Activity » From the records below, set down exactly the lines starting with the line that contains "mesh.materials.append(m)" and going on through the line that contains "((X0, Y0), (X1, Y0), (X1, Y1), (X0, Y1))], HEIGHT)". Nothing else is wanted.

Stored data entries
----

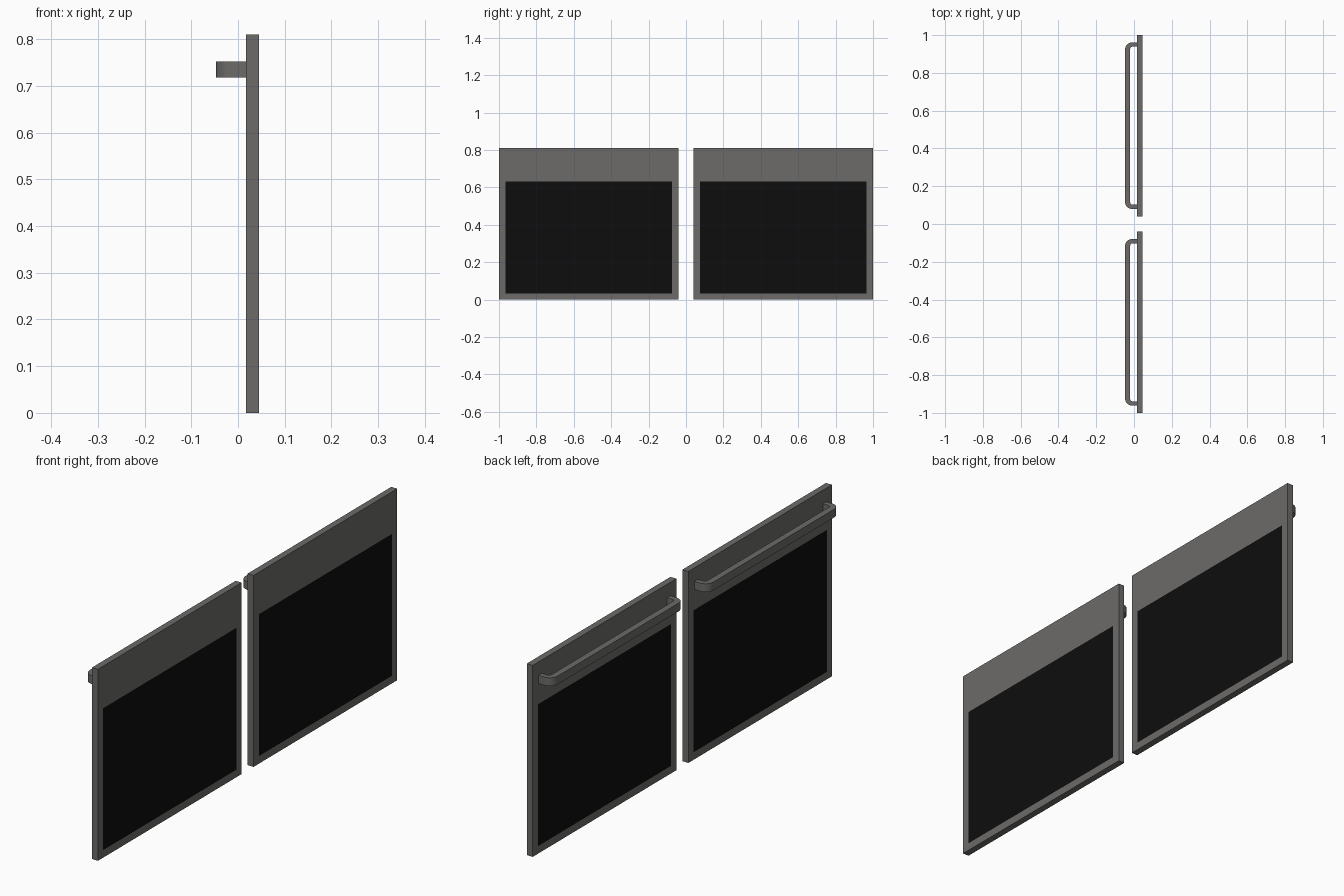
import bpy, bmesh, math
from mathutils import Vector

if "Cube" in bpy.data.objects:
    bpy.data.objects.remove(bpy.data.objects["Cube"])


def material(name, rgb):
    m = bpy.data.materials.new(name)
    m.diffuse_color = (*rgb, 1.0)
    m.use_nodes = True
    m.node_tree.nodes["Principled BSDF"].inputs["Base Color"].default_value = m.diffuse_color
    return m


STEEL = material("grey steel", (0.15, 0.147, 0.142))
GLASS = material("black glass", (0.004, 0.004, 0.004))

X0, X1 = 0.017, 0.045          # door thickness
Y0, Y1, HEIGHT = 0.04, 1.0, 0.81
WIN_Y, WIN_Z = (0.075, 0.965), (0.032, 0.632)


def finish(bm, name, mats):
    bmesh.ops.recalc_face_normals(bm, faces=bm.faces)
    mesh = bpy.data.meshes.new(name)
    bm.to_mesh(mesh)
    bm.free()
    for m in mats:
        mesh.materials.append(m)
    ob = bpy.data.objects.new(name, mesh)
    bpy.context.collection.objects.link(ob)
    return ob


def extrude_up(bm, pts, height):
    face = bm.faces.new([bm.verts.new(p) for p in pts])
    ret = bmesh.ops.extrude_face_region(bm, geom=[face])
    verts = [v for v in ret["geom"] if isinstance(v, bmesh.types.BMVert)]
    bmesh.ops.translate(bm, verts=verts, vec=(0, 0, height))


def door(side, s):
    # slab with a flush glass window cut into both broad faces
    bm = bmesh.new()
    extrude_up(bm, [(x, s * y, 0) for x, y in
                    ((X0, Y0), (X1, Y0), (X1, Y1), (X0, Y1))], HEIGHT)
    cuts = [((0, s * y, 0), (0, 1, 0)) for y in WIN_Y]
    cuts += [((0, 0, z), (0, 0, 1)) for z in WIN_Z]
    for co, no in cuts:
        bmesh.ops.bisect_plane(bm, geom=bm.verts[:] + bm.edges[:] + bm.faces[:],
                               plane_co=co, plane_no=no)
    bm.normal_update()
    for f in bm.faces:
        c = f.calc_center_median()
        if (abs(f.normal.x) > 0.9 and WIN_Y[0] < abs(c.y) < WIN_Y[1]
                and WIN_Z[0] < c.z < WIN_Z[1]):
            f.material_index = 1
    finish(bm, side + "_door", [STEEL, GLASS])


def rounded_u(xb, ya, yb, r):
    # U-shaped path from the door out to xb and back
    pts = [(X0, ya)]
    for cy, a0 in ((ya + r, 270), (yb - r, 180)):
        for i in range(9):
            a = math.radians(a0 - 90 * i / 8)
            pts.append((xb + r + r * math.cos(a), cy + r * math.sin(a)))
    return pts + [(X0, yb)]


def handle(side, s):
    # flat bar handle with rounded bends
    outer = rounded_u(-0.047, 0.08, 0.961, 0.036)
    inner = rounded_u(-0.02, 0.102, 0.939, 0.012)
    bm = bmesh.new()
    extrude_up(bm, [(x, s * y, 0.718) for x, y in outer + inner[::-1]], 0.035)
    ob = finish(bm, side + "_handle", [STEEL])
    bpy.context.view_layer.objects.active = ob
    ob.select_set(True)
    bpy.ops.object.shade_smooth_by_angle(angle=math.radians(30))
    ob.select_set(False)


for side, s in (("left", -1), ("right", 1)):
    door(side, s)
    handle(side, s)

----

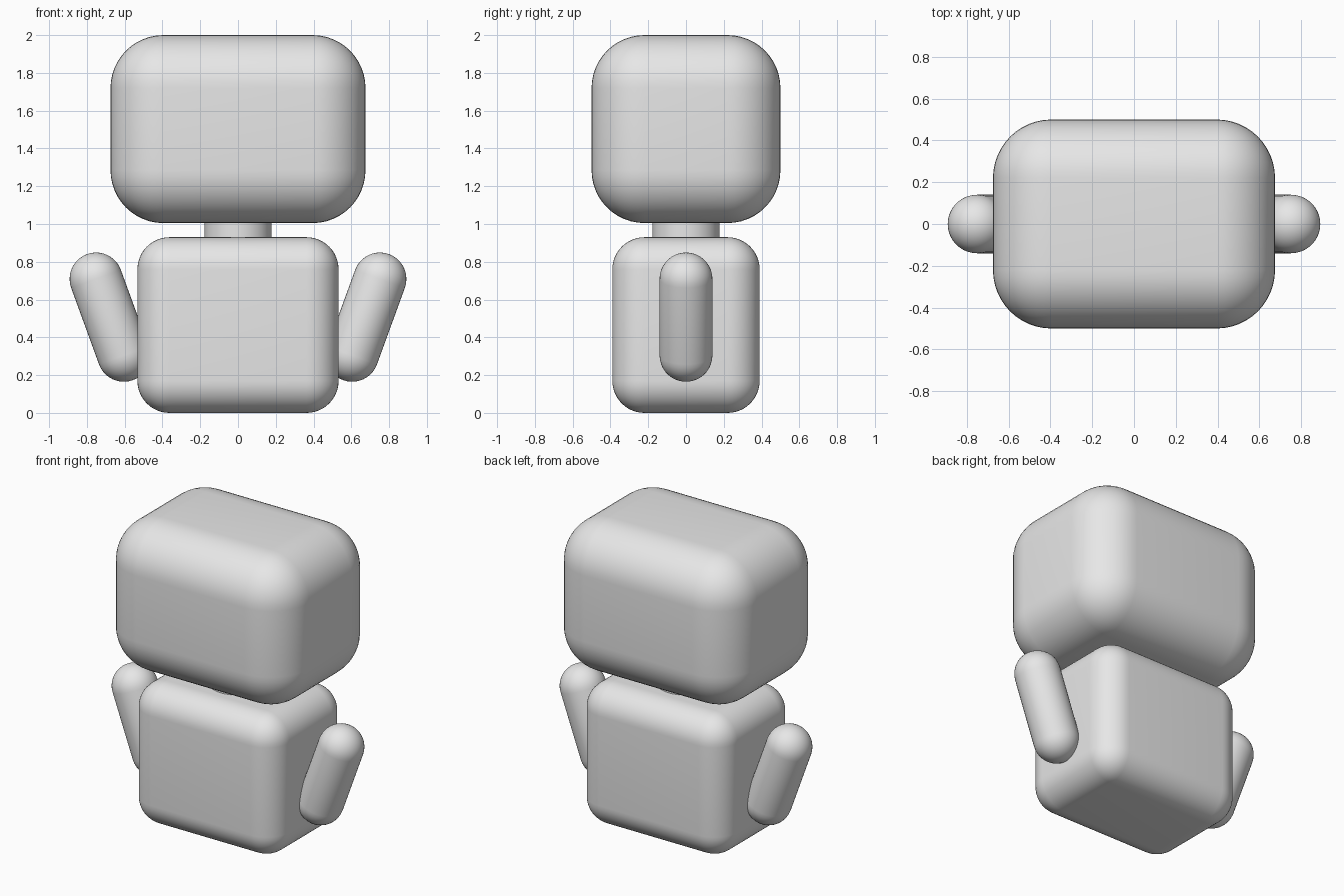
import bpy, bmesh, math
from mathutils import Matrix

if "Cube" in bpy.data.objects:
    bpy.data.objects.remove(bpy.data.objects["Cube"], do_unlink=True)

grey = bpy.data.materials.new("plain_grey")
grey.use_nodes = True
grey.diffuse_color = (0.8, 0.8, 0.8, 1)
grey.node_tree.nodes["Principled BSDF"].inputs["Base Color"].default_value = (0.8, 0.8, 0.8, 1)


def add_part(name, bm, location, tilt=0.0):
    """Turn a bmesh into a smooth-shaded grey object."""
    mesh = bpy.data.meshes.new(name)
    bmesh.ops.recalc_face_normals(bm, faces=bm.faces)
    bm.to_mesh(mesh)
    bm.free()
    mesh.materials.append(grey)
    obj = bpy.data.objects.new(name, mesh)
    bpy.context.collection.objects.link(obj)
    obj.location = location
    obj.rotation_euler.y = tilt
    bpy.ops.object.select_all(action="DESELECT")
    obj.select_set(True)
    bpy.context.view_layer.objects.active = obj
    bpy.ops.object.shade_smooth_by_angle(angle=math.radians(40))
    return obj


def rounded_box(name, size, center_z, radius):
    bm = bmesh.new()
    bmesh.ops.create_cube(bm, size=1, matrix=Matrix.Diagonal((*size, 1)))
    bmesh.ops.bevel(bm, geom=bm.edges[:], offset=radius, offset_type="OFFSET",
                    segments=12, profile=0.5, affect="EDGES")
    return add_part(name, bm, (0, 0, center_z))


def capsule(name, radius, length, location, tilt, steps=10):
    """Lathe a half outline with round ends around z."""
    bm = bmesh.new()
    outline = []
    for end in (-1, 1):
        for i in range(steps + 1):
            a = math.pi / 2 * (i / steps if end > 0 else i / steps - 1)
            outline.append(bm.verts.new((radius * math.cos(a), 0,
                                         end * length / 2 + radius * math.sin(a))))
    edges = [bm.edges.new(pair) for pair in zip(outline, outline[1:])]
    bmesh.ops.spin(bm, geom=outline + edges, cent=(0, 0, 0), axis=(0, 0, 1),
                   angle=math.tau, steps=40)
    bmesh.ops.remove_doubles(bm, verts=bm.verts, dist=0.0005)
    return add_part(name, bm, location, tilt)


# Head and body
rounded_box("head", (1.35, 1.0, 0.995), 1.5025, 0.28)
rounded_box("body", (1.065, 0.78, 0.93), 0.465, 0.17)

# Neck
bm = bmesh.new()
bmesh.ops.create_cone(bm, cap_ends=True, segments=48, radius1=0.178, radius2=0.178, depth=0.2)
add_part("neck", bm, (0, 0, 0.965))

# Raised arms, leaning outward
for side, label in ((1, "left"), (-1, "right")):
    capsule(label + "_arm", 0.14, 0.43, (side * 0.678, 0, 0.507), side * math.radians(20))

----

Answer section »
        mesh.materials.append(m)
    ob = bpy.data.objects.new(name, mesh)
    bpy.context.collection.objects.link(ob)
    return ob


def extrude_up(bm, pts, height):
    face = bm.faces.new([bm.verts.new(p) for p in pts])
    ret = bmesh.ops.extrude_face_region(bm, geom=[face])
    verts = [v for v in ret["geom"] if isinstance(v, bmesh.types.BMVert)]
    bmesh.ops.translate(bm, verts=verts, vec=(0, 0, height))


def door(side, s):
    # slab with a flush glass window cut into both broad faces
    bm = bmesh.new()
    extrude_up(bm, [(x, s * y, 0) for x, y in
                    ((X0, Y0), (X1, Y0), (X1, Y1), (X0, Y1))], HEIGHT)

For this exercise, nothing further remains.